■ Data for this exercise
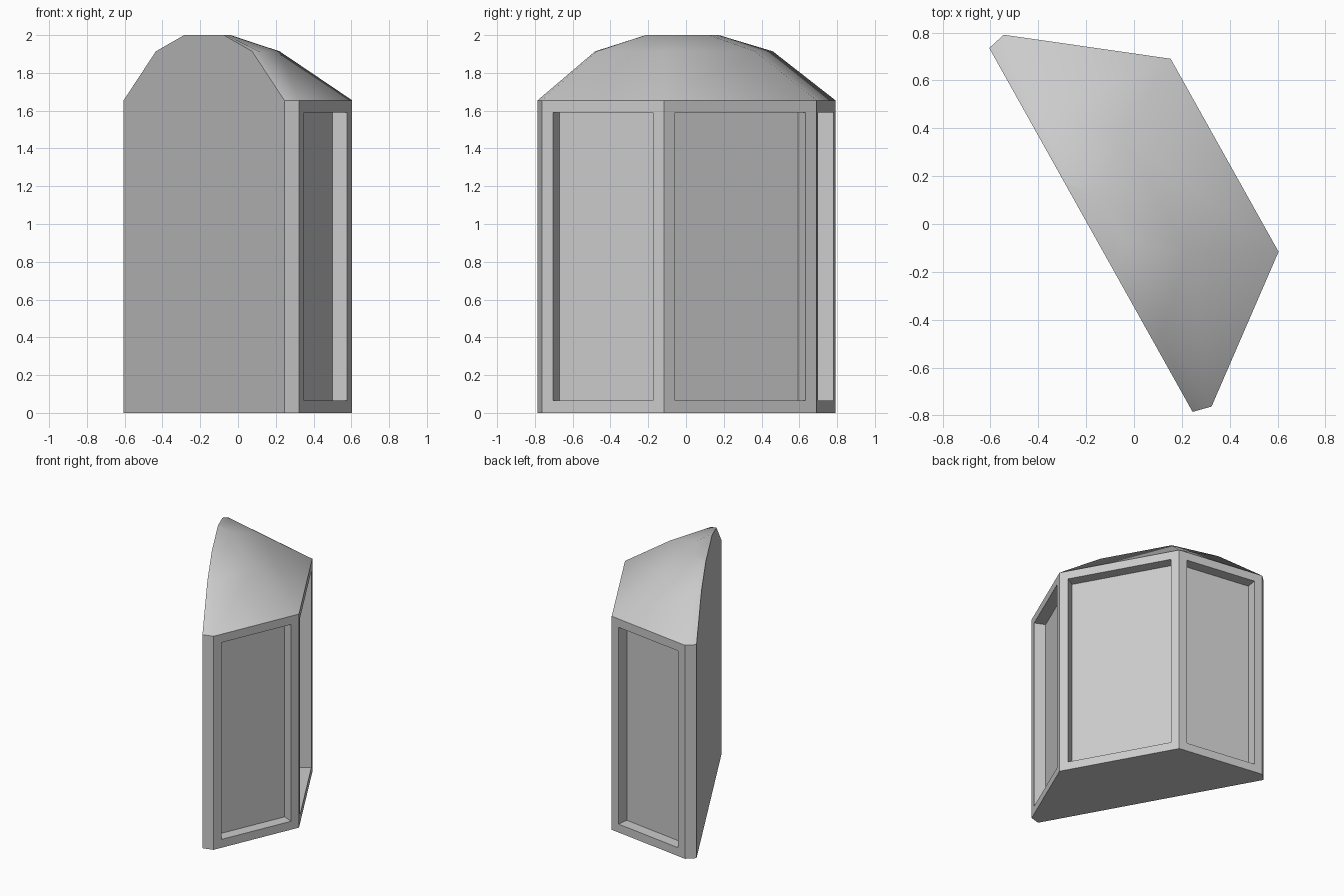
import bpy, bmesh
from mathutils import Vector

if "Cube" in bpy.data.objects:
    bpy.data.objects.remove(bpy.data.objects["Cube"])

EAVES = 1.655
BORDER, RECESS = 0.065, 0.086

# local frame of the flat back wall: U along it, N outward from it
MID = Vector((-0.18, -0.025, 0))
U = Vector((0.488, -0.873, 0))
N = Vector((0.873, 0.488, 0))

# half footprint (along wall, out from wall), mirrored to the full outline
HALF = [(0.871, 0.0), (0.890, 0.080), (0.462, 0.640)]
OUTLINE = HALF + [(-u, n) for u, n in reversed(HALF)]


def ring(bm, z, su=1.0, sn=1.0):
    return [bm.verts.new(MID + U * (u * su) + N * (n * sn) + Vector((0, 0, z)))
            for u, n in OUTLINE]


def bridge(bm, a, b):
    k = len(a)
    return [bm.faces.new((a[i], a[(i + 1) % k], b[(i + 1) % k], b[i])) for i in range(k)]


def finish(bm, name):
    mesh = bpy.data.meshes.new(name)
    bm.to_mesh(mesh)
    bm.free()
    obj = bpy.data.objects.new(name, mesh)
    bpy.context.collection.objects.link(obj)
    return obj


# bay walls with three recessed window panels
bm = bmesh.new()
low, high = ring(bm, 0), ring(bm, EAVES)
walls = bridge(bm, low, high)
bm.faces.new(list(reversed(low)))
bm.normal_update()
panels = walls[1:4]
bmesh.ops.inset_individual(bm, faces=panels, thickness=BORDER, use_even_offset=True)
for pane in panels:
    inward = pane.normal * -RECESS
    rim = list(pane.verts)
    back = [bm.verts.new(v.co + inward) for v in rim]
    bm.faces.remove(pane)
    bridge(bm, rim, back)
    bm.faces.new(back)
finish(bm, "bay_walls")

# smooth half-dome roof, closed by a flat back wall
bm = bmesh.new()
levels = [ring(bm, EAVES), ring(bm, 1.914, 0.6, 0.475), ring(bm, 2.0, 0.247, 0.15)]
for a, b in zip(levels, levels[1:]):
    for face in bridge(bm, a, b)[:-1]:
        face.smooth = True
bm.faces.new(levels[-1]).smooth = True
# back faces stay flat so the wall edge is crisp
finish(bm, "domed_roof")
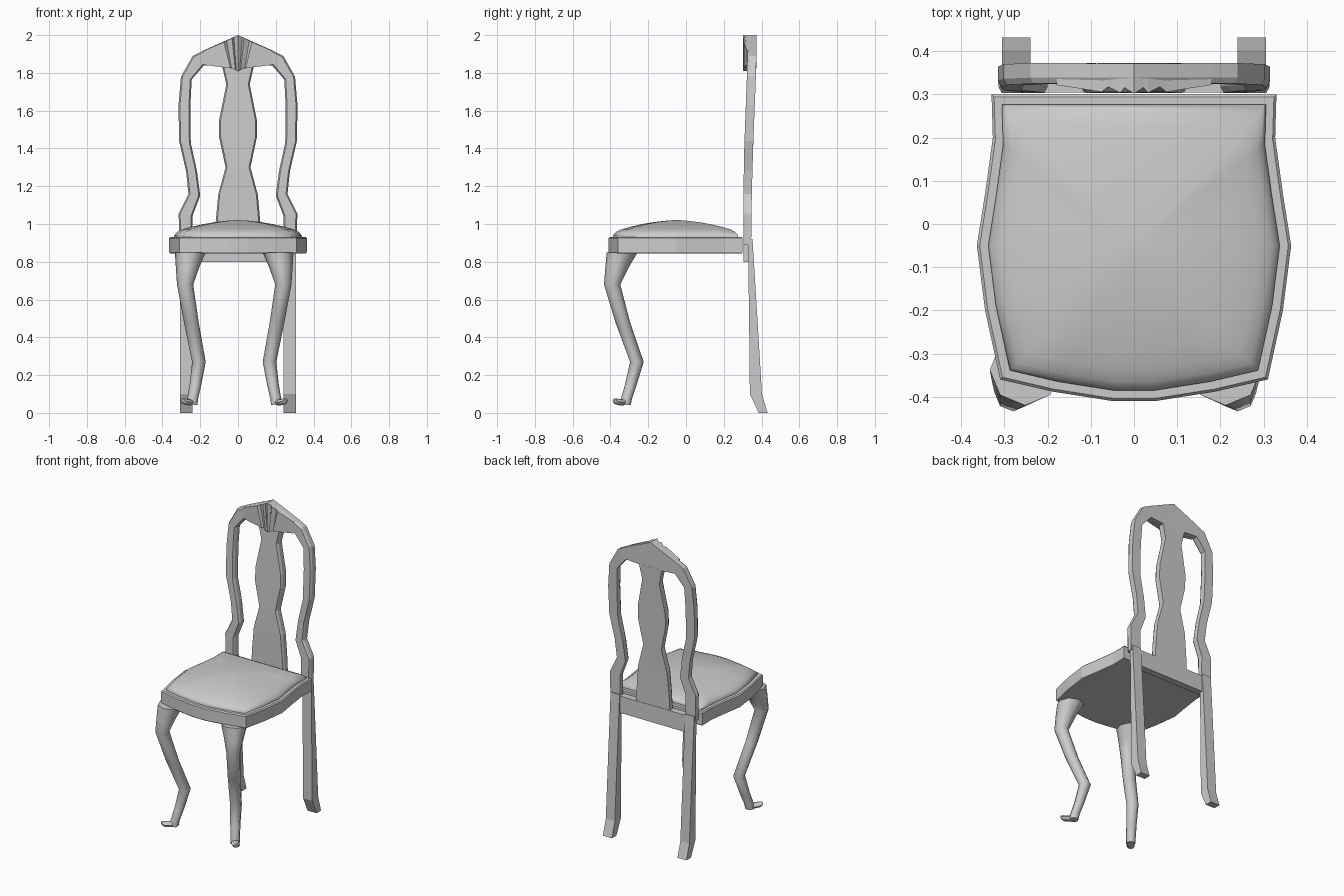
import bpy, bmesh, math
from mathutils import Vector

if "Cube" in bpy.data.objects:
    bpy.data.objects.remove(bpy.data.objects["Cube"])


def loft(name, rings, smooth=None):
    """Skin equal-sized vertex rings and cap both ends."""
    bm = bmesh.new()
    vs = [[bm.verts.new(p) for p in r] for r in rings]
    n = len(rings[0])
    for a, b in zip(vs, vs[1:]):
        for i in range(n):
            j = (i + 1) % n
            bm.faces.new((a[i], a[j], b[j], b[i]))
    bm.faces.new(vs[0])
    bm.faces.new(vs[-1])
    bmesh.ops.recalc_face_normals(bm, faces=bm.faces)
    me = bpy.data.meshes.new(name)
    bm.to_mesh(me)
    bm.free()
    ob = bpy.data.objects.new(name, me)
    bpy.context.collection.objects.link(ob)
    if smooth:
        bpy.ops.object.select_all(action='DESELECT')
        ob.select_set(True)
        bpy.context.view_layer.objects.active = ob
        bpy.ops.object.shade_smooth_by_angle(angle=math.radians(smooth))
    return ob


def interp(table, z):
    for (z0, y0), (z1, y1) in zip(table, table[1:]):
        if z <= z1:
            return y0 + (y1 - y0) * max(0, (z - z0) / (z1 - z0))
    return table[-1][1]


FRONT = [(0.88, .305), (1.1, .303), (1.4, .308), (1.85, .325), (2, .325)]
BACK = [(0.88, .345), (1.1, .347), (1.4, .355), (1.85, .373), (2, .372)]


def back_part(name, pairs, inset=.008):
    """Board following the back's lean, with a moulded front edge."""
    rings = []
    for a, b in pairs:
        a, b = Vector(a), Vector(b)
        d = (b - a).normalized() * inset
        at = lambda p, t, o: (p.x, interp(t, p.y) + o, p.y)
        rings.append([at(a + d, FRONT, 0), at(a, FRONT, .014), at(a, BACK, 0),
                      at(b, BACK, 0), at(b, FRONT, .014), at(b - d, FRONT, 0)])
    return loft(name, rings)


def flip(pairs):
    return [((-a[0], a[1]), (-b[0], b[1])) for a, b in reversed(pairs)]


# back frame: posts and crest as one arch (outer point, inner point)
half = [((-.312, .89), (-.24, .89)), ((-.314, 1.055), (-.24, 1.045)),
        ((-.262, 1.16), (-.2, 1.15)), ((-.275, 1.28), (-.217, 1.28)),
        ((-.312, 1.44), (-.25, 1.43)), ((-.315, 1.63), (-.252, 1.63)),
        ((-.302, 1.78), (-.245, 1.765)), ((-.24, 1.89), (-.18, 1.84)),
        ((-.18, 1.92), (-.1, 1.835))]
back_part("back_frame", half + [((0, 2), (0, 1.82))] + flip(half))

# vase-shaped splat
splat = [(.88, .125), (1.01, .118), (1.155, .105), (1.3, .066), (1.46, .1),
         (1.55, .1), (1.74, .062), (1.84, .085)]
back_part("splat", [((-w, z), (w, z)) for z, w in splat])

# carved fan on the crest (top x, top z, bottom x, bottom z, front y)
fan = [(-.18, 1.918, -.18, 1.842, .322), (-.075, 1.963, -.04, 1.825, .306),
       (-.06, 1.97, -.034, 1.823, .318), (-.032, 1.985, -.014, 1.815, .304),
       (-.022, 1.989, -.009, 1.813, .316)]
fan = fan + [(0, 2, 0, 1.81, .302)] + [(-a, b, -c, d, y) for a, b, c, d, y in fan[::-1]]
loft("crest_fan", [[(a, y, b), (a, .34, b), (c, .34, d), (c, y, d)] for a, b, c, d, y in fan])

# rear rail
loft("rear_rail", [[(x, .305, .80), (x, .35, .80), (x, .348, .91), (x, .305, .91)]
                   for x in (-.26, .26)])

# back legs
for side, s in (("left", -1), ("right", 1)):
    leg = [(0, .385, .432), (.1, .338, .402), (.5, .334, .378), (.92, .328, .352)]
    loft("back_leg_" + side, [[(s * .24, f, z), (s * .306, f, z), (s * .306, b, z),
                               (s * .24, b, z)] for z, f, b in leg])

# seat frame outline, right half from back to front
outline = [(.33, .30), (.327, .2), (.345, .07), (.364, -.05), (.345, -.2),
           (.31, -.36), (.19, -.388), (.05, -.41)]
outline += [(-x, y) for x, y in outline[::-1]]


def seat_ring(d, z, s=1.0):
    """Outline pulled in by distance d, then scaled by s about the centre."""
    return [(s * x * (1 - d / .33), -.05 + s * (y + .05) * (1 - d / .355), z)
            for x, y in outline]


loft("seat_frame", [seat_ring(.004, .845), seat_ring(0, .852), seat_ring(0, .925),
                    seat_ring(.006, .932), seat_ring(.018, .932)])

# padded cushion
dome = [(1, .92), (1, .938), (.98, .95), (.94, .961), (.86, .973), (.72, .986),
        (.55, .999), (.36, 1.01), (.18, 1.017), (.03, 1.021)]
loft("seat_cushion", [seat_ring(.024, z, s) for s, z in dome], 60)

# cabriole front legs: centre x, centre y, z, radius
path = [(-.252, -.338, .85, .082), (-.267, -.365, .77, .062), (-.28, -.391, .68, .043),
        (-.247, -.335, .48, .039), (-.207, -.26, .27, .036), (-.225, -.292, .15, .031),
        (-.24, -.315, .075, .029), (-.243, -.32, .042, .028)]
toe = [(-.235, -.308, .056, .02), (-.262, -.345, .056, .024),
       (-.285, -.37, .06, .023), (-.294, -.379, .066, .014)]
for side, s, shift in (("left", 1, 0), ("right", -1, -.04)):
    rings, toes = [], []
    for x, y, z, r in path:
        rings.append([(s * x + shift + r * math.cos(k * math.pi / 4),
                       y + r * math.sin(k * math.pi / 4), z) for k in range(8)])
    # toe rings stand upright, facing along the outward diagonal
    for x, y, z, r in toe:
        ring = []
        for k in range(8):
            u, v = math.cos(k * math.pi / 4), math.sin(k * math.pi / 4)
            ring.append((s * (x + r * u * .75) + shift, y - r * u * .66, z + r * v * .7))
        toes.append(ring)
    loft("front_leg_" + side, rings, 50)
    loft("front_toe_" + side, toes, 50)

■ Exercise prompt
Look through the records for the word "return". Every line that has it should be copied.

■ Reply
    return [bm.verts.new(MID + U * (u * su) + N * (n * sn) + Vector((0, 0, z)))
    return [bm.faces.new((a[i], a[(i + 1) % k], b[(i + 1) % k], b[i])) for i in range(k)]
    return obj
    return ob
            return y0 + (y1 - y0) * max(0, (z - z0) / (z1 - z0))
    return table[-1][1]
    return loft(name, rings)
    return [((-a[0], a[1]), (-b[0], b[1])) for a, b in reversed(pairs)]
    return [(s * x * (1 - d / .33), -.05 + s * (y + .05) * (1 - d / .355), z)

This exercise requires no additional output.